● **EXERCISE PROMPT**: Among the entries below, find each line holding "half" and return it.

(Stored data entries)
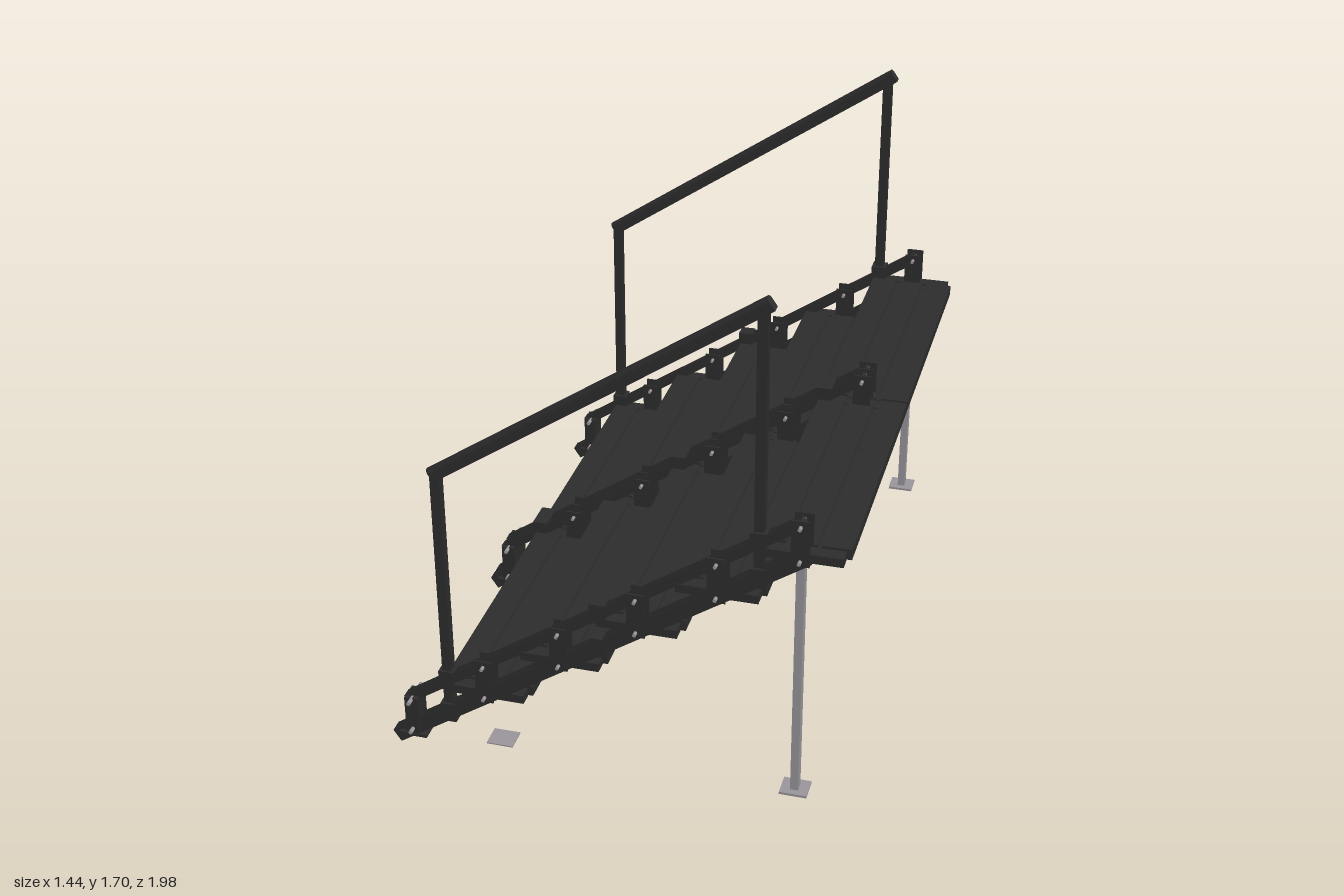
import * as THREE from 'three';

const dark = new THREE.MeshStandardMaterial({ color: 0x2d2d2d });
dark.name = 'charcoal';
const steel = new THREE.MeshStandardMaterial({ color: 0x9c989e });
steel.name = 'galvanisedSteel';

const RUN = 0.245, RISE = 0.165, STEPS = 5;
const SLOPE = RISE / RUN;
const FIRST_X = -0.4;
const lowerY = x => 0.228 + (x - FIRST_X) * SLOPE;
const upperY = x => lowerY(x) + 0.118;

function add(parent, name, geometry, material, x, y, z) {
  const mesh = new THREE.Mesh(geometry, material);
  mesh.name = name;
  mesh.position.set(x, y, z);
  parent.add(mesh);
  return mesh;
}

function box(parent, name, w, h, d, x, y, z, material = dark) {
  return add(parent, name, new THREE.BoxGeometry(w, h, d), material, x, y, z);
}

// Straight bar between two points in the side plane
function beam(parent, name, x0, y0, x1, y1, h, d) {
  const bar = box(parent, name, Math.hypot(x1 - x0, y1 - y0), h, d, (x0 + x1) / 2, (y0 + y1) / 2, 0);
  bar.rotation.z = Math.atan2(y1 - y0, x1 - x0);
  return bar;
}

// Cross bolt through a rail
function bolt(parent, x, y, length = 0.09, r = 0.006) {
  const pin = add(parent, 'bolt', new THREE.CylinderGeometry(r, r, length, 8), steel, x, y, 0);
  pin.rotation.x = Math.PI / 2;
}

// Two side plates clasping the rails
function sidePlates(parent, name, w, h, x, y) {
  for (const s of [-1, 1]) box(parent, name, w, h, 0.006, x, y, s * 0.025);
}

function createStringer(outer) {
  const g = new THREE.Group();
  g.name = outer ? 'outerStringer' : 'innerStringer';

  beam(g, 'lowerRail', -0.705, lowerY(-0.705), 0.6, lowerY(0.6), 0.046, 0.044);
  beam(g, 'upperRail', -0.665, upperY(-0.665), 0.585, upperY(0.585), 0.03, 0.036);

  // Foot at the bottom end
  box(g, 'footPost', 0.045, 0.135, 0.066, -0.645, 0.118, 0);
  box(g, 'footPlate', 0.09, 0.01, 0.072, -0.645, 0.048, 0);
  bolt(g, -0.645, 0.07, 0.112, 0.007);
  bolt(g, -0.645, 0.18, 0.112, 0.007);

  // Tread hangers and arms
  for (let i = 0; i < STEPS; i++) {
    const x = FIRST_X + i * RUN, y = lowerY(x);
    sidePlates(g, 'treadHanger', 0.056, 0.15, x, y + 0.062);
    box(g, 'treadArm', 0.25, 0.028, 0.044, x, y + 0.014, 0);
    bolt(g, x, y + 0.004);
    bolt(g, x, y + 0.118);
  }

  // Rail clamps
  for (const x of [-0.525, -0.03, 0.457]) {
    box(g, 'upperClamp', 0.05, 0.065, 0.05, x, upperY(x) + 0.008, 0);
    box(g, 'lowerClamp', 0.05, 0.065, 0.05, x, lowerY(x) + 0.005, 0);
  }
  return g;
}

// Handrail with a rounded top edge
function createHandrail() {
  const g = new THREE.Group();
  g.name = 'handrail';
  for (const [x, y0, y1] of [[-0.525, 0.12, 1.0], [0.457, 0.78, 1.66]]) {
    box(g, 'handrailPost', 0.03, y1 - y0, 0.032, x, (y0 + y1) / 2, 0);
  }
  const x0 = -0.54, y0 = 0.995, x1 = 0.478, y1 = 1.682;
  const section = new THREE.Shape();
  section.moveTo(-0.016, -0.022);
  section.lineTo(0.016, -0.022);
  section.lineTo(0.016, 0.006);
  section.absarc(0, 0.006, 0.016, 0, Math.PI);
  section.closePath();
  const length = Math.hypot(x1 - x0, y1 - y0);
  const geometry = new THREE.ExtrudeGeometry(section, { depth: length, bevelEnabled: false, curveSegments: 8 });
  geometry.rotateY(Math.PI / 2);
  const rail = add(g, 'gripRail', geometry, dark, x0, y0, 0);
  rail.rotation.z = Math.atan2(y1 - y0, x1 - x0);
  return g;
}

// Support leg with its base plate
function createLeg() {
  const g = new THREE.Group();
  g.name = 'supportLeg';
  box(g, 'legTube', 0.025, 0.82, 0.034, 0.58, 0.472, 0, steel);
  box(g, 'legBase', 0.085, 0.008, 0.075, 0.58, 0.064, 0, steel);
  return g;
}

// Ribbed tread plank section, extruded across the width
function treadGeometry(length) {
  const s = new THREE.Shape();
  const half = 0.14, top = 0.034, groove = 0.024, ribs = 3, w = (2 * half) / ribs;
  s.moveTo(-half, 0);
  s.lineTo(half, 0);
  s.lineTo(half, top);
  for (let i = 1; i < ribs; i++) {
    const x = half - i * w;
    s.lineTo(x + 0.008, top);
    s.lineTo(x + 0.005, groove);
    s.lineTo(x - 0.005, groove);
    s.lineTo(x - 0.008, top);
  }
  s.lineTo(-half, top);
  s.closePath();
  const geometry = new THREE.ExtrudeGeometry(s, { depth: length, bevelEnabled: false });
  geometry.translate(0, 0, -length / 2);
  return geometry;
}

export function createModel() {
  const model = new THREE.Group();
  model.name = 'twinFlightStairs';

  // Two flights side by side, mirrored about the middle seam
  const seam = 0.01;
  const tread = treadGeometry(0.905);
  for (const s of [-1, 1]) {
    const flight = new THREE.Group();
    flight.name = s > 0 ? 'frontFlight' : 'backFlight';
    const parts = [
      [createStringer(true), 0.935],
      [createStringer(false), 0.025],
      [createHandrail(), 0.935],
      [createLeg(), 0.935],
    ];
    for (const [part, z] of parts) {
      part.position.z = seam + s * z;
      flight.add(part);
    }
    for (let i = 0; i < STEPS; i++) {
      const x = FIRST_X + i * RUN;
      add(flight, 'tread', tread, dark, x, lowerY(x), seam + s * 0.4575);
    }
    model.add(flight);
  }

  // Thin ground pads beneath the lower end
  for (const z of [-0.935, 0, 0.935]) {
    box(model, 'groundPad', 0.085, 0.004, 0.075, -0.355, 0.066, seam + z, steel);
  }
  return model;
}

---

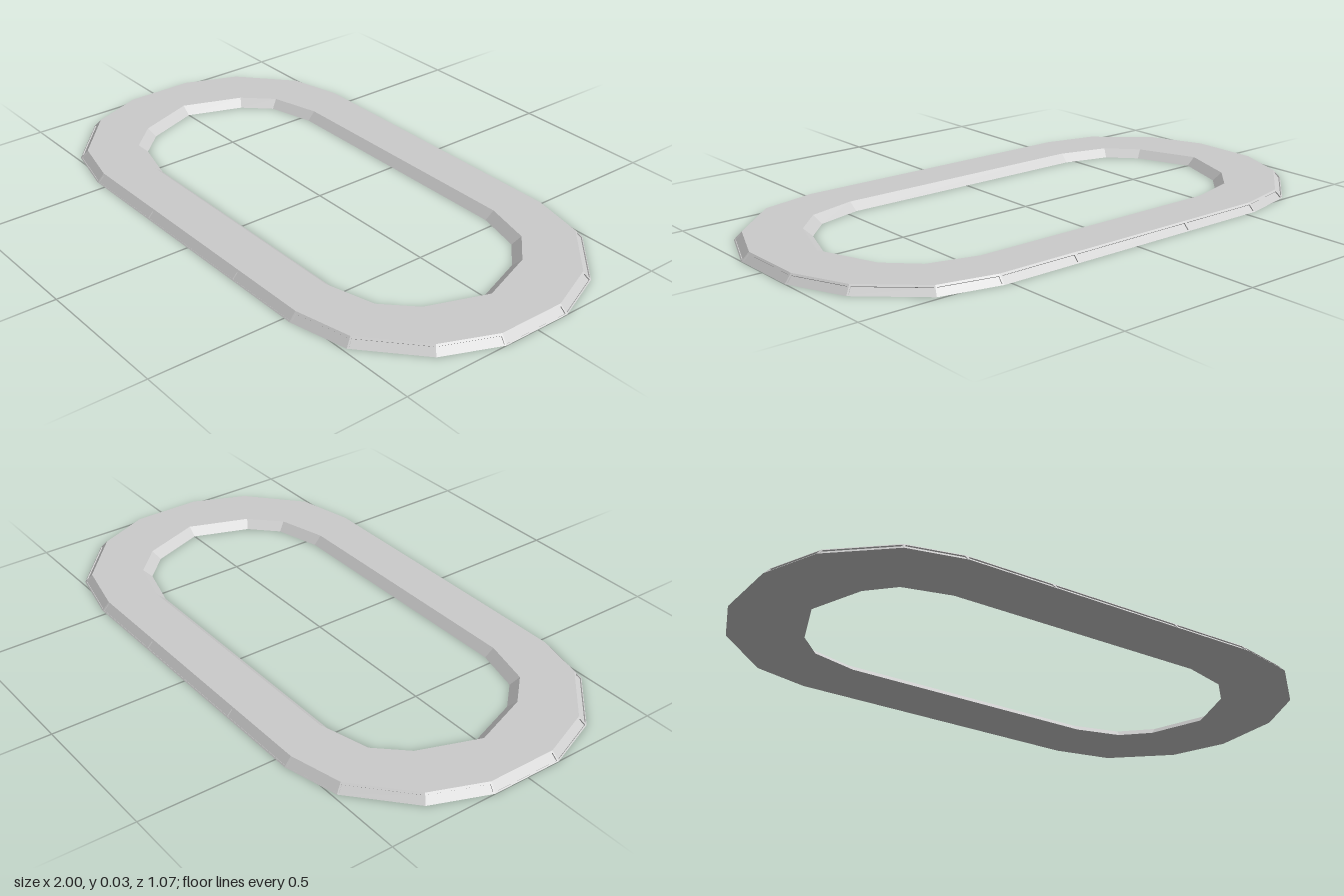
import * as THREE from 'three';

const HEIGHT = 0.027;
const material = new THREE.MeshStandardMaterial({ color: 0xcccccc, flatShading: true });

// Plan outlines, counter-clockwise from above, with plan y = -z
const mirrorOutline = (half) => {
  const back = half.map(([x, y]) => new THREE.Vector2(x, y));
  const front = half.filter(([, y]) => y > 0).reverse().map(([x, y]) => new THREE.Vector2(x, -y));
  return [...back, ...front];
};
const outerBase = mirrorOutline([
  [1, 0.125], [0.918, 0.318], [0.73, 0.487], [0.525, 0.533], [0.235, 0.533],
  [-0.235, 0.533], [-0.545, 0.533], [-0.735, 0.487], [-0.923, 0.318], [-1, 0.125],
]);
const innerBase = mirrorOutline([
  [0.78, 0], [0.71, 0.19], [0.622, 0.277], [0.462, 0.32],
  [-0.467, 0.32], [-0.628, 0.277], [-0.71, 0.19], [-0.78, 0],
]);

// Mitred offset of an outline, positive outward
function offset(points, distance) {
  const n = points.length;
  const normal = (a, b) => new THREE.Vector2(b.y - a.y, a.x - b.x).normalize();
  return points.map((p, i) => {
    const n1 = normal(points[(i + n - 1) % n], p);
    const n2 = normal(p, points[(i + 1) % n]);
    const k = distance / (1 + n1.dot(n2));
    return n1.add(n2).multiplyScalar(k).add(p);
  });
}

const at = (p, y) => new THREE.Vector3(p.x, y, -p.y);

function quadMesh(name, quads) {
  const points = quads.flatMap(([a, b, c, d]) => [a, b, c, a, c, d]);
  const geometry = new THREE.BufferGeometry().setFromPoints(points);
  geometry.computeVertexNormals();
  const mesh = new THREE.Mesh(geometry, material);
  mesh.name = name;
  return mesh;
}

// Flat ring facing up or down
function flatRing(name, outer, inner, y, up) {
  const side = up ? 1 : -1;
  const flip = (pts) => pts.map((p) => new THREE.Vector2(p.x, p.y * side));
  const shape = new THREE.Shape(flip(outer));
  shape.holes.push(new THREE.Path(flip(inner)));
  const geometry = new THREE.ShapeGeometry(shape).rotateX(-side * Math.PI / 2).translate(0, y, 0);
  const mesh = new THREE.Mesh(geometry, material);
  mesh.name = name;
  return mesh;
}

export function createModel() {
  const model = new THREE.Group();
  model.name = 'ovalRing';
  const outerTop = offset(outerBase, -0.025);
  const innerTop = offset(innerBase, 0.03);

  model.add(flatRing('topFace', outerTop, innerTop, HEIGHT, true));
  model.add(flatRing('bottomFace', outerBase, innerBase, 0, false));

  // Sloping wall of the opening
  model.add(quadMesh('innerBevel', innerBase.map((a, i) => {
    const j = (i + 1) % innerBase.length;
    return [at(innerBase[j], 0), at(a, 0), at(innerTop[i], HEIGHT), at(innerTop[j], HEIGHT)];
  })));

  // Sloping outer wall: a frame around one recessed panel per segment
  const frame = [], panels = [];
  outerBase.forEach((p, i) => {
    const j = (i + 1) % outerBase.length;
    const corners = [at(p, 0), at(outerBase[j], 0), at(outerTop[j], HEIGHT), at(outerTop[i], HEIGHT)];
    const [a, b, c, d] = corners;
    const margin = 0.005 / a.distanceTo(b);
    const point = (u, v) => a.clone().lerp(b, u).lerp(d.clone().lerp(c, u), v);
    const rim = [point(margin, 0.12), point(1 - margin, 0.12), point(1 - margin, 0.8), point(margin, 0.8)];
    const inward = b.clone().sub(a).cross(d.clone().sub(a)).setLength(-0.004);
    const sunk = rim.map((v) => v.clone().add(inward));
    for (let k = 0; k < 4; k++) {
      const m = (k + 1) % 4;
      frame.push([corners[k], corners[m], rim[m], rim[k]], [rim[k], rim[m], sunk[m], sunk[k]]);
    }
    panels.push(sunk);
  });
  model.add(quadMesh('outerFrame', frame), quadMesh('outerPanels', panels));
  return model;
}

● **YOUR SOLUTION**:
  const half = 0.14, top = 0.034, groove = 0.024, ribs = 3, w = (2 * half) / ribs;
  s.moveTo(-half, 0);
  s.lineTo(half, 0);
  s.lineTo(half, top);
    const x = half - i * w;
  s.lineTo(-half, top);
const mirrorOutline = (half) => {
  const back = half.map(([x, y]) => new THREE.Vector2(x, y));
  const front = half.filter(([, y]) => y > 0).reverse().map(([x, y]) => new THREE.Vector2(x, -y));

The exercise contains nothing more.